Label/Year: Whirlwind Records, 2017
Lineup - Tim Armacost: tenor saxophone; Robert Hurst: bass; Jeff Tain Watts: drums; David Kikoski: piano.
American saxophonist/composer Tim Armacost has established an enviable path within the populated jazz panorama both as a leader, sideman, and co-leader of groups such as the New York Standards Quartet and Brooklyn Big Band.
His newest outing, Time Being, is the first on the Whirlwind Records and features Robert Hurst on bass, Jeff Tain Watts on drums, and pianist David Kikoski who joins the trio only on a few selected tracks.
The rich sound and vibrant timbre of the saxophonist is immediately patented on the opening tune, “Alawain”, a virile bost-bop excursion set up in trio where the levels of energy skyrocket. Hurst begins soloing upfront before falling into a hooky groove that sounds even catchier when in the company of Watts’ creative powerhouse drumming. On top of that, the bandleader weaves expressive phrases embellished here and there with Eastern colors.
The title track displays the dark-toned tenor working in synch with the bass. One can feel an apparent relaxation that finds resistance in the African arrhythmias of the fidgeting drummer, while the experienced bassist enjoys freedom, whether rambling with insouciance, whether swinging the old-fashioned way.

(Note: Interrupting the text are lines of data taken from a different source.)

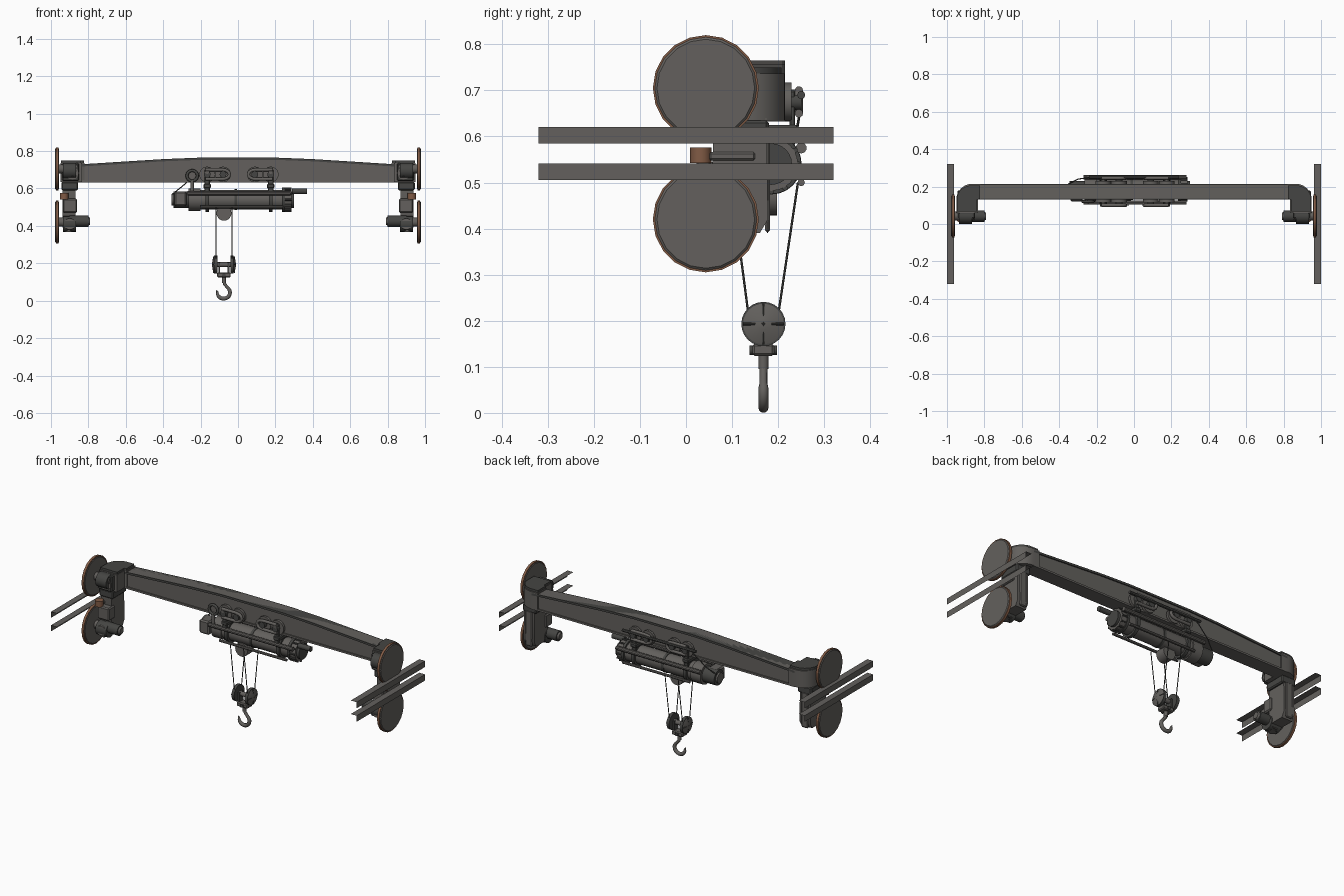
import bpy, bmesh, math
from mathutils import Vector

old = bpy.data.objects.get("Cube")
if old:
    bpy.data.objects.remove(old)


def material(name, rgb):
    m = bpy.data.materials.new(name)
    m.use_nodes = True
    m.diffuse_color = (*rgb, 1)
    m.node_tree.nodes["Principled BSDF"].inputs["Base Color"].default_value = (*rgb, 1)
    return m


STEEL = material("warm grey steel", (0.125, 0.118, 0.11))
DARK = material("dark steel", (0.06, 0.06, 0.056))
RUST = material("rust brown", (0.22, 0.105, 0.06))


def finish(name, bm, mat, smooth=True):
    bmesh.ops.recalc_face_normals(bm, faces=bm.faces)
    me = bpy.data.meshes.new(name)
    bm.to_mesh(me)
    bm.free()
    me.materials.append(mat)
    ob = bpy.data.objects.new(name, me)
    bpy.context.collection.objects.link(ob)
    if smooth:
        bpy.ops.object.select_all(action='DESELECT')
        ob.select_set(True)
        bpy.context.view_layer.objects.active = ob
        bpy.ops.object.shade_smooth_by_angle(angle=math.radians(35))
    return ob


def box(name, x, y, z, mat=STEEL, bevel=0):
    """Box from (min, max) pairs."""
    bm = bmesh.new()
    bmesh.ops.create_cube(bm, size=1)
    for v in bm.verts:
        v.co = [(a + b) / 2 + c * (b - a) for c, (a, b) in zip(v.co, (x, y, z))]
    if bevel:
        bmesh.ops.bevel(bm, geom=bm.edges[:], offset=bevel, segments=1, affect='EDGES')
    return finish(name, bm, mat, False)


def rod(name, p, q, r, mat=STEEL, r2=None, sides=16):
    """Cylinder or cone between two points."""
    p, q = Vector(p), Vector(q)
    bm = bmesh.new()
    bmesh.ops.create_cone(bm, cap_ends=True, segments=sides, radius1=r,
                          radius2=r if r2 is None else r2, depth=(q - p).length)
    rot = (q - p).to_track_quat('Z', 'Y')
    for v in bm.verts:
        v.co = rot @ v.co + (p + q) / 2
    return finish(name, bm, mat)


def prism(name, pts, lift, place, mat=STEEL):
    """Extrude a 2D outline from lift[0] to lift[1]; place maps (u, v, w) to xyz."""
    bm = bmesh.new()
    a, b = ([bm.verts.new(place(u, v, w)) for u, v in pts] for w in lift)
    bm.faces.new(a)
    bm.faces.new(b)
    for i in range(len(pts)):
        j = (i + 1) % len(pts)
        bm.faces.new((a[i], a[j], b[j], b[i]))
    return finish(name, bm, mat)


def tube(name, pts, radii, mat=STEEL, sides=3, cyclic=False):
    """Bent round bar through points, with one radius or one per point."""
    cu = bpy.data.curves.new(name, 'CURVE')
    cu.dimensions, cu.bevel_depth, cu.bevel_resolution = '3D', 1, sides
    cu.use_fill_caps = True
    sp = cu.splines.new('POLY')
    sp.points.add(len(pts) - 1)
    sp.use_cyclic_u = cyclic
    for i, p in enumerate(pts):
        sp.points[i].co = (*p, 1)
        sp.points[i].radius = radii[i] if isinstance(radii, list) else radii
    cu.materials.append(mat)
    ob = bpy.data.objects.new(name, cu)
    bpy.context.collection.objects.link(ob)
    return ob


def arc(cx, cy, rx, ry, a, b, n=8):
    return [(cx + rx * math.cos(math.radians(a + (b - a) * i / n)),
             cy + ry * math.sin(math.radians(a + (b - a) * i / n))) for i in range(n + 1)]


# Main beam: arched web with top and bottom flanges
def along_y(u, v, w):
    return (u, w, v)


crown = [(-.86, .728), (-.4, .757), (-.2, .765), (.2, .765), (.4, .757), (.86, .728)]
prism("beam_web", [(.86, .638), (-.86, .638)] + crown, (.137, .208), along_y)
prism("beam_top_flange", crown + [(x, z - .012) for x, z in reversed(crown)],
      (.13, .215), along_y, DARK)
box("beam_bottom_flange", (-.86, .86), (.13, .215), (.633, .644))

# End carriages, mirrored left and right
for s, side in ((1, "left"), (-1, "right")):
    def nm(part):
        return side + "_" + part

    def plan(u, v, w):
        return (s * u, v, w)

    def bar(part, p, q, r, mat=STEEL, r2=None, sides=16):
        return rod(nm(part), (s * p[0], *p[1:]), (s * q[0], *q[1:]), r, mat, r2, sides)

    def block(part, x, y, z, mat=STEEL, bevel=.006):
        return box(nm(part), sorted((s * x[0], s * x[1])), y, z, mat, bevel)

    # Beam end turning to the front with a rounded outer corner
    outline = [(.84, .215)] + arc(.865, .13, .085, .085, 90, 0)
    outline += [(.95, .06), (.835, .06), (.835, .13), (.82, .135), (.82, .215)]
    prism(nm("beam_elbow"), outline, (.635, .737), plan)
    cap = [(.905 + (x - .9) * .95 - .005, .135 + (y - .135) * .9) for x, y in outline]
    prism(nm("elbow_cover"), cap, (.737, .75), plan, DARK)
    # Leg under the elbow
    prism(nm("leg"), [(.06, .64), (.175, .64), (.178, .42), (.16, .39), (.08, .39), (.055, .44)],
          (.868, .938), lambda u, v, w: (s * w, u, v))
    block("leg_collar", (.855, .945), (.05, .18), (.59, .635), DARK)
    block("leg_rear_plate", (.88, .925), (.172, .182), (.39, .6))
    # Large guide wheels with a rust rim
    for z, level in ((.705, "upper"), (.42, "lower")):
        bar(level + "_wheel_rim", (.96, .043, z), (.974, .043, z), .115, RUST, sides=20)
        bar(level + "_wheel_face", (.972, .043, z), (.978, .043, z), .113, STEEL, .106, 20)
        bar(level + "_wheel_inner_face", (.962, .043, z), (.957, .043, z), .112, STEEL, .106, 20)
        bar(level + "_axle", (.86, .043, z), (.96, .043, z), .024)
        bar(level + "_bearing", (.865, .043, z - .01), (.935, .043, z - .01), .042, DARK)
    # Bearing cover and bolt on the front face
    bar("front_cover", (.885, .06, .682), (.885, .025, .682), .034)
    bar("front_cover_hub", (.885, .03, .682), (.885, .012, .682), .018, DARK)
    block("front_bracket", (.85, .94), (.03, .07), (.64, .735), DARK)
    # Drive motor beside the lower wheel
    bar("drive_motor", (.80, .042, .425), (.9, .042, .425), .03, DARK)
    bar("drive_motor_cap", (.79, .042, .425), (.81, .042, .425), .018, STEEL, .028)
    bar("drive_gearbox", (.9, .07, .41), (.9, .005, .41), .037, STEEL, .03)
    bar("drive_foot", (.905, .04, .41), (.905, .04, .367), .03, STEEL, .02)
    block("drive_cover", (.86, .935), (.02, .08), (.47, .545), STEEL)
    # Side roller on an arm between the rails
    bar("side_roller", (.93, .032, .542), (.93, .032, .576), .023, RUST)
    block("roller_arm", (.91, .945), (.05, .15), (.548, .566), STEEL, .004)
    # Pair of thin angle rails
    for z, level in ((.585, "upper"), (.505, "lower")):
        bm = bmesh.new()
        rows = [[bm.verts.new((s * x, y, h)) for x, h in
                 ((.962, z + .036), (1, z + .036), (1, z))] for y in (-.32, .32)]
        for i in range(2):
            bm.faces.new((rows[0][i], rows[0][i + 1], rows[1][i + 1], rows[1][i]))
        finish(nm(level + "_rail"), bm, STEEL, False)

# Hoist drum and end machinery, along x
Y, Z = .185, .54
for name, x0, x1, r, mat in (
        ("drum", -.2, .24, .053, STEEL), ("drum_left_flange", -.265, -.2, .06, STEEL),
        ("drum_centre_band", -.02, -.005, .056, DARK),
        ("left_motor", -.345, -.265, .045, DARK), ("left_motor_cap", -.355, -.345, .03, STEEL),
        ("right_gear_ring", .235, .25, .065, DARK), ("right_gearbox", .25, .285, .058, STEEL),
        ("right_end_cap", .285, .3, .045, DARK)):
    rod(name, (x0, Y, Z), (x1, Y, Z), r, mat, sides=24)
rod("control_motor", (.29, Y - .03, .585), (.37, Y - .03, .585), .015, DARK)
box("left_control_box", (-.34, -.275), (.12, .2), (.505, .585), STEEL, .008)
for i in range(12):
    a = math.tau * i / 12
    y, z = Y + .06 * math.cos(a), Z + .06 * math.sin(a)
    rod("gear_rib", (.25, y, z), (.285, y, z), .006, DARK, sides=6)
for y in (.115, .25):
    rod("hoist_tie_bar", (-.27, y, .575), (.28, y, .575), .012, STEEL, sides=10)
    rod("hoist_lower_tie_bar", (-.2, y, .5), (.24, y, .5), .008, STEEL, sides=8)

# Trolley hangers and running wheels on both sides of the beam
for x in (-.165, .175):
    rod("drum_clamp", (x - .01, Y, Z), (x + .01, Y, Z), .066, DARK, sides=24)
    box("hanger_yoke", (x - .02, x + .02), (.105, .245), (.6, .625), DARK, .005)
    inward = 1 if x < 0 else -1
    for y, d in ((.13, -1), (.215, 1)):
        box("hanger_plate", (x - .014, x + .014), sorted((y + d * .01, y + d * .022)), (.58, .7), DARK, .003)
        rod("hanger_bolt", (x, y, .69), (x, y + d * .036, .69), .012)
        for k in (0, .085):
            wx = x + inward * k
            rod("trolley_wheel", (wx, y, .675), (wx, y + d * .014, .675), .042, STEEL, sides=20)
            rod("trolley_hub", (wx, y, .675), (wx, y + d * .036, .675), .018, DARK)
        loop = [(x + inward * u, y + d * .03, z) for u, z in
                [(-.01, .7)] + arc(.085, .675, .035, .025, 90, -90, 6) + [(-.01, .65)]]
        tube("trolley_handle", loop, .009)
ring = [(-.245 + u, .12, .668 + v) for u, v in arc(0, 0, .028, .028, 0, 337.5, 15)]
tube("cable_ring", ring, .008, DARK, 2, True)
rod("cable_ring_post", (-.245, .12, .57), (-.245, .12, .642), .01)
rod("rear_bus_bar", (-.24, .25, .69), (.24, .25, .69), .009, DARK, sides=8)
tube("rear_cable", [(-.35, .215, .57), (-.3, .24, .61), (-.23, .25, .67), (-.2, .25, .69)], .003, DARK, 1)

# Upper sheave hanging under the drum
PX, PY = -.075, .168
rod("upper_sheave", (PX, PY - .03, .468), (PX, PY + .03, .468), .04, STEEL, sides=20)
box("upper_sheave_bracket", (PX - .03, PX + .03), (PY - .02, PY + .02), (.455, .51), DARK, .004)

# Ropes down to the hook block
for x in (PX - .043, PX + .043):
    rod("front_rope", (x, .098, .5), (x, PY - .034, .225), .0025, DARK, sides=6)
    rod("rear_rope", (x, .243, .5), (x, PY + .034, .225), .0025, DARK, sides=6)

# Hook block: two ribbed sheaves, cross shaft and housing
rod("block_shaft", (PX - .055, PY, .193), (PX + .055, PY, .193), .013)
for d in (-1, 1):
    x = PX + d * .043
    rod("block_sheave", (x - .009, PY, .193), (x + .009, PY, .193), .048, DARK, sides=24)
    rod("sheave_cone", (x + d * .009, PY, .193), (x + d * .02, PY, .193), .044, STEEL, .012, 24)
    for a in range(4):
        c, q = math.cos(a * math.pi / 2), math.sin(a * math.pi / 2)
        rod("sheave_rib", (x + d * .018, PY, .193), (x + d * .012, PY + .044 * c, .193 + .044 * q), .003, DARK, sides=6)
    box("block_strap", (x - d * .018 - .005, x - d * .018 + .005), (PY - .018, PY + .018), (.135, .205), DARK)
box("block_housing", (PX - .036, PX + .036), (PY - .024, PY + .024), (.124, .15), STEEL, .005)
rod("block_trunnion", (PX, PY - .03, .136), (PX, PY + .03, .136), .01, DARK)

# Hook
rod("hook_shank", (PX, PY, .095), (PX, PY, .13), .011)
path = [(PX, .105), (PX + .004, .088)] + arc(PX - .002, .044, .034, .033, 50, -185, 14) + [(PX - .04, .056)]
radii = [.009] * 4 + [.011] * (len(path) - 8) + [.009, .008, .006, .003]
tube("hook", [(x, PY, z) for x, z in path], radii)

There are three distinct pieces baptized with the title Sculpture, each of them probing a sense of strange liberation within their structured experimentation. “Sculpture #1: Phase Shift” feels like a bop tune working in the guise of a modern improvisatory routine; “Sculpture #2: Tempus Funkit" swings more than funks, opting to ululate with tempo fluctuations; “Sculpture #3: All the Things You Could Become in the Large Hadron Collider”, the last track on the album, has a vibrancy that stems from a (de)conversation between Armacost and Kikoski, which occurs with the harmonic progression of “All The Things You Are” as a point of departure. In tandem, they extract dizzying effects from their winged yet remarkably coordinated interplay.
Moods and paces are constantly altered from one tune to another. Thus, if “The Next 20” delves into balladic zone, gaining contours of a jazz standard, especially by the action of Kikoski’s harmonic smoothness, “53rd St. Theme”, based on Monk’s “52nd Street”, calls for classic bop while tingling through slowdowns and accelerations in tempo.
The two non-originals are utterly exciting. Thelonious Monk’s “Teo” provides enough punch and accent, not only thriving with the unpredictable ideas that keep bursting from the bandleader’s instrument, but also with the eight-bar improvised exchanges between Watts and his peers. No less vigorous, Ornette Coleman’s “Lonely Woman” is subjected to a delightful arrangement, starting with Hurst and Armacost echoing the phrases of each other while Watts pushes forward with consistency by employing his typically unhinged rhythms.
Tim Armacost knows how to pull emotions out of his playing. This record authenticates him as an adventurous composer, and the last pair of songs described above show how imaginative he can be when tackling a classic tune.
01 - Alawain ► 08 - Lonely Woman ► 10 - Sculpture #3